Progress of History – Time
We’re now living in the time of human history that falls in between the fullness of Creation and the so-called End of the Age. In the biblical record, this period starts with the story of Adam and Eve in the book of Genesis and reaches its climax in the book of Revelation.
Theologians and scholars have multiple, rather clearly defined perspectives on what happens during this time and how and in what manner God is involved in human affairs. It’s clear that human society has gone through some serious transitions over the millennia, some positive and some negative, and has learned a lot along the way, some of which has been more beneficial than other.
Before we get into looking at historical timelines, however, it may be worthwhile to pause for a moment to think about where God is and has been all along. C. S. Lewis, in his seminal book Mere Christianity, has a chapter on time with a cogent examination of how God relates to the time He created for our lives and history to dwell within. Here’s an excerpt, by way of introduction:

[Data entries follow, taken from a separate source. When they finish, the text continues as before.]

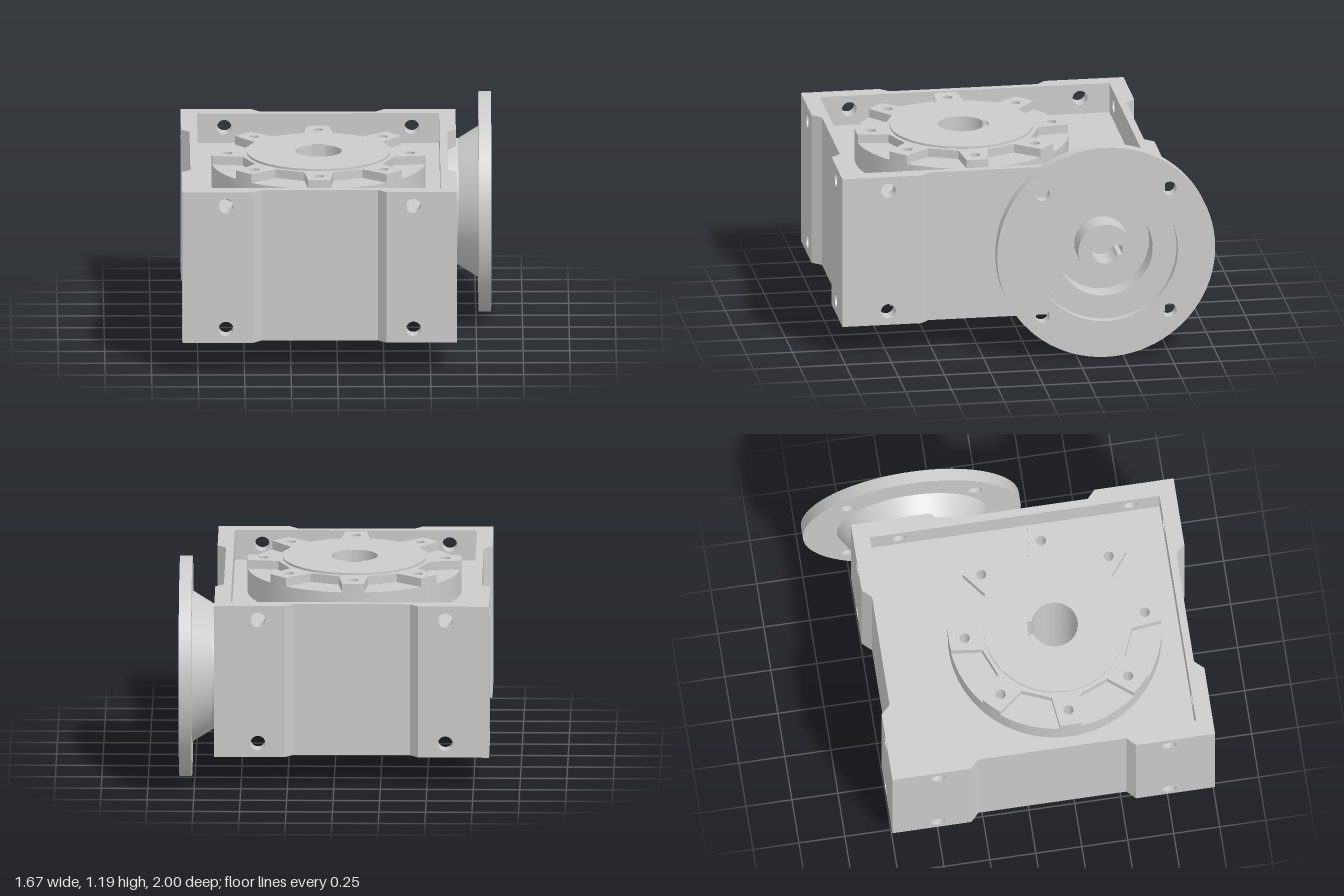
import * as THREE from 'three';
import { toCreasedNormals } from 'three/addons/utils/BufferGeometryUtils.js';

const MID = 0.5965; // mid height of the housing
const mat = new THREE.MeshStandardMaterial({ color: 0xcccccc });

function add(parent, name, geo) {
  const mesh = new THREE.Mesh(toCreasedNormals(geo, 0.5), mat);
  mesh.name = name;
  parent.add(mesh);
  return mesh;
}

const extrude = (shape, from, to) => new THREE.ExtrudeGeometry(shape, {
  depth: to - from, bevelEnabled: false, curveSegments: 40,
}).translate(0, 0, from);

// Extrusions that run along y or along x
const alongY = (shape, from, to) => extrude(shape, from, to).rotateX(-Math.PI / 2);
const alongX = (shape, from, to) => extrude(shape, from, to).rotateY(Math.PI / 2);

function disc(x, y, r) {
  const s = new THREE.Shape();
  s.absarc(x, y, r, 0, Math.PI * 2, false);
  return s;
}

function poly(points) {
  return new THREE.Shape(points.map(([x, y]) => new THREE.Vector2(x, y)));
}

const rect = (x0, y0, x1, y1) => poly([[x0, y0], [x1, y0], [x1, y1], [x0, y1]]);

// Round bore with a keyway centred on the given angle
function keyedBore(r, halfKey, reach, angle) {
  const p = new THREE.Path();
  const a = Math.asin(halfKey / r);
  const c = Math.cos(angle), s = Math.sin(angle);
  p.absarc(0, 0, r, angle + a, angle + Math.PI * 2 - a, false);
  p.lineTo(reach * c + halfKey * s, reach * s - halfKey * c);
  p.lineTo(reach * c - halfKey * s, reach * s + halfKey * c);
  p.closePath();
  return p;
}

// One side of the housing, facing +z: thin wall, two raised pads, chamfers
function housingSide(o) {
  const side = new THREE.Group();
  side.name = 'housingSide';
  const y0 = 0.178, y1 = 1.015, holeY = [0.255, 0.938];

  const wall = rect(-o.wallHalf, y0, o.wallHalf, y1);
  for (const u of [-o.hole, o.hole]) {
    for (const y of holeY) wall.holes.push(disc(u, y, 0.04));
  }
  add(side, 'wall', extrude(wall, o.inner, o.middle));

  for (const s of [-1, 1]) {
    const edges = [s * o.pad, s * o.half].sort((a, b) => a - b);
    const pad = rect(edges[0], y0, edges[1], y1);
    for (const y of holeY) pad.holes.push(disc(s * o.hole, y, 0.04));
    add(side, 'mountingPad', extrude(pad, o.middle, o.outer));
    const ramp = poly([[s * o.pad, -o.middle], [s * o.pad, -o.outer], [s * (o.pad - 0.045), -o.middle]]);
    add(side, 'padChamfer', alongY(ramp, y0, y1));
  }
  return side;
}

// Outline of the bolting face: eight lugs divided by open pockets
function lugOutline() {
  const s = new THREE.Shape(), R = 0.575, r = 0.415;
  const outer = 0.103, inner = 0.19;
  for (let i = 0; i < 8; i++) {
    const a = i * Math.PI / 4;
    const x = r * Math.cos(a - inner), y = r * Math.sin(a - inner);
    if (i === 0) s.moveTo(x, y); else s.lineTo(x, y);
    s.lineTo(R * Math.cos(a - outer), R * Math.sin(a - outer));
    s.absarc(0, 0, R, a - outer, a + outer, false);
    s.lineTo(r * Math.cos(a + inner), r * Math.sin(a + inner));
  }
  s.closePath();
  return s;
}

function createHousing() {
  const housing = new THREE.Group();
  housing.name = 'housing';
  const broad = { half: 0.739, wallHalf: 0.693, inner: 0.7875, middle: 0.8275, outer: 0.8775, pad: 0.358, hole: 0.504 };
  const long = { half: 0.8775, wallHalf: 0.8275, inner: 0.651, middle: 0.693, outer: 0.739, pad: 0.4475, hole: 0.6275 };
  for (let i = 0; i < 4; i++) {
    const side = housingSide(i % 2 ? long : broad);
    side.rotation.y = i * Math.PI / 2;
    housing.add(side);
  }
  // Solid core between the top and bottom recesses
  const core = rect(-0.67, -0.81, 0.67, 0.81);
  core.holes.push(disc(-0.002, -0.1175, 0.3));
  add(housing, 'core', alongY(core, 2 * MID - 0.85, 0.85));
  housing.position.set(-0.096, 0, 0.1225);
  return housing;
}

function createHub() {
  const hub = new THREE.Group();
  hub.name = 'outputHub';

  // Sleeve with the keyed through bore
  const sleeve = disc(0, 0, 0.385);
  sleeve.holes.push(keyedBore(0.125, 0.036, 0.147, Math.PI / 2));
  add(hub, 'boreSleeve', alongY(sleeve, 2 * MID - 1.045, 1.045));

  // Round cover and lugged bolting face at both ends
  const cover = disc(0, 0, 0.575), lugs = lugOutline();
  for (const s of [cover, lugs]) {
    s.holes.push(disc(0, 0, 0.37));
    for (let i = 0; i < 8; i++) {
      const a = i * Math.PI / 4;
      s.holes.push(disc(0.49 * Math.cos(a), 0.49 * Math.sin(a), 0.027));
    }
  }
  add(hub, 'topCover', alongY(cover, 0.84, 0.985));
  add(hub, 'topLugs', alongY(lugs, 0.985, 1.033));
  add(hub, 'bottomCover', alongY(cover, 2 * MID - 0.985, 2 * MID - 0.84));
  add(hub, 'bottomLugs', alongY(lugs, 2 * MID - 1.033, 2 * MID - 0.985));
  hub.position.set(-0.098, 0, 0.24);
  return hub;
}

function createInput() {
  const input = new THREE.Group();
  input.name = 'inputFlange';

  // Flange plate with four bolt holes
  const plate = disc(0, 0, 0.593);
  plate.holes.push(disc(0, 0, 0.39));
  for (const y of [-0.345, 0.345]) {
    for (const z of [-0.345, 0.345]) plate.holes.push(disc(z, y, 0.038));
  }
  add(input, 'flangePlate', alongX(plate, 0.765, 0.832));

  // Neck, cone, stepped register and shaft pocket
  const profile = [
    [0.34, 0.58], [0.34, 0.655], [0.408, 0.765], [0.39, 0.785],
    [0.26, 0.785], [0.26, 0.66], [0.14, 0.66],
  ].map(([r, x]) => new THREE.Vector2(r, x));
  add(input, 'flangeNeck', new THREE.LatheGeometry(profile, 64).rotateZ(-Math.PI / 2));

  // Hollow input shaft with keyway
  const shaft = disc(0, 0, 0.147);
  shaft.holes.push(keyedBore(0.072, 0.025, 0.093, 0));
  add(input, 'inputShaft', alongX(shaft, 0.6, 0.805));

  input.position.set(0, 0.593, -0.405);
  return input;
}

export function createModel() {
  const model = new THREE.Group();
  model.name = 'wormGearbox';
  model.add(createHousing(), createHub(), createInput());
  return model;
}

I should like to deal with a difficulty that some people find about the whole idea of prayer. A man put it to me by saying “I can believe in God all right, but what I cannot swallow is the idea of Him attending to several hundred million human beings who are all addressing Him at the same moment.” and I have found that quite a lot of people feel this.
Now, the first thing to notice is that the whole sting of it comes in the words “at the same moment”. Most of us can imagine God attending to any number of applicants if only they came one by one and He had an endless time to do it in. So what is really at the back of this difficulty is the idea of God having to fit too many things into one moment of time.
Well that is of course what happens to us. Our life comes to us moment by moment. One moment disappears before the next comes along: and there is room for very little in each. That is what time is like, and of course you and I tend to take it for granted that this time series — this arrangement of past, present and future — is not simply the way life comes to us but the way all things really exist We tend to assume that the whole universe and God Himself are always moving on from past to future just as we do. But many learned men do not agree with that. It was the Theologians who first started the idea that some things are not in time at all: later the Philosophers took it over: and now some of the scientists are doing the same.
Almost certainly God is not in time. His life does not consist of moments following one another. if a million people are praying to Him at ten-thirty tonight, He need not listen to them all in that one little snippet which we call ten-thirty. Ten-thirty-and every other moment from the beginning of the world — is always the Present for Him. If you like to put it that way, He has all eternity in which to listen to the split second of prayer put up by a pilot as his plane crashes in flames.
Another Difficulty with Time
History is based on timelines. Who was alive, when and where did they live, what did they do, who were they able to communicate with and learn from, and how can we get a good understanding of their lives? Archaeologists study artifacts found buried in ruins at different strata below the surface, which can give a idea of what period of time they are from. Carbon dating can help somewhat. Once writing was discovered/invented, people could write down accounts which often determined time based on well-known events of that period that had occurred fairly recently, seasons of the year, phases of the moon, and other measures of time. Much of what we find in the Hebrew Bible (Old Testament) is of this sort. Tombs with genealogical records were sometimes kept, shedding some light on the relative passage of time. The problem comes when we try to synchronize dates on a common timeline, as illustrated by Paul Kosmin’s article, A Revolution in Time. How do we compare what was happening in different regions and on different continents that weren’t in direct communication with one another in prehistoric and early historic times? Judith Giannini has written a fascinating manuscript addressing this topic that sheds light on the difficulties involved.
History, Myth, or Bible Stories?
Another problem has to do with perception. We tend to receive, learn, and store knowledge in separate categories for easy access and recall. Many of us started to learn about the Bible when we were children in Sabbath or Sunday school classes. We were told “stories” at home and in church about Adam and Eve, Noah, Joseph, the Exodus, David and Goliath, and Jesus. Various holidays, like Purim and Passover for some and Christmas and Easter for others, were celebrated with costumes, skits, felt-board presentations, and coloring books tailored to our ages. When we were older we began to study “history” in school where we learned about cave dwellers, Christopher Columbus, native Americans, and adventures in cultures around the world. The difference between the “stories” told out in the community and the “history” taught at school often became construed as one of unreal myth with morality lessons included being contrasted with actual facts about what real people did. As N. T. Wright has written, “[A myth] is a powerful story told over and over again to reinforce one particular view of the world and human life. The question is whether the ‘myth’ corresponds to reality.”
Much scholarship over the centuries has concluded that the “stories” recorded in the Bible have at least as much if not more credibility as the “real history” of their time recorded in other documents, especially given the challenges of dating in the earliest stages of the historical record. In the timelines that follow on this website I’ve taken an informed but fairly rough stab at synchronizing world history with Biblical events. When did our “Bible stories” actually happen in the context of world history as a whole? We’re going to take up the task in blocks of time, or stages. However, before we embark on that journey, let’s take a moment to discuss how other Bible scholars have chosen to divide historical periods from a theological perspective.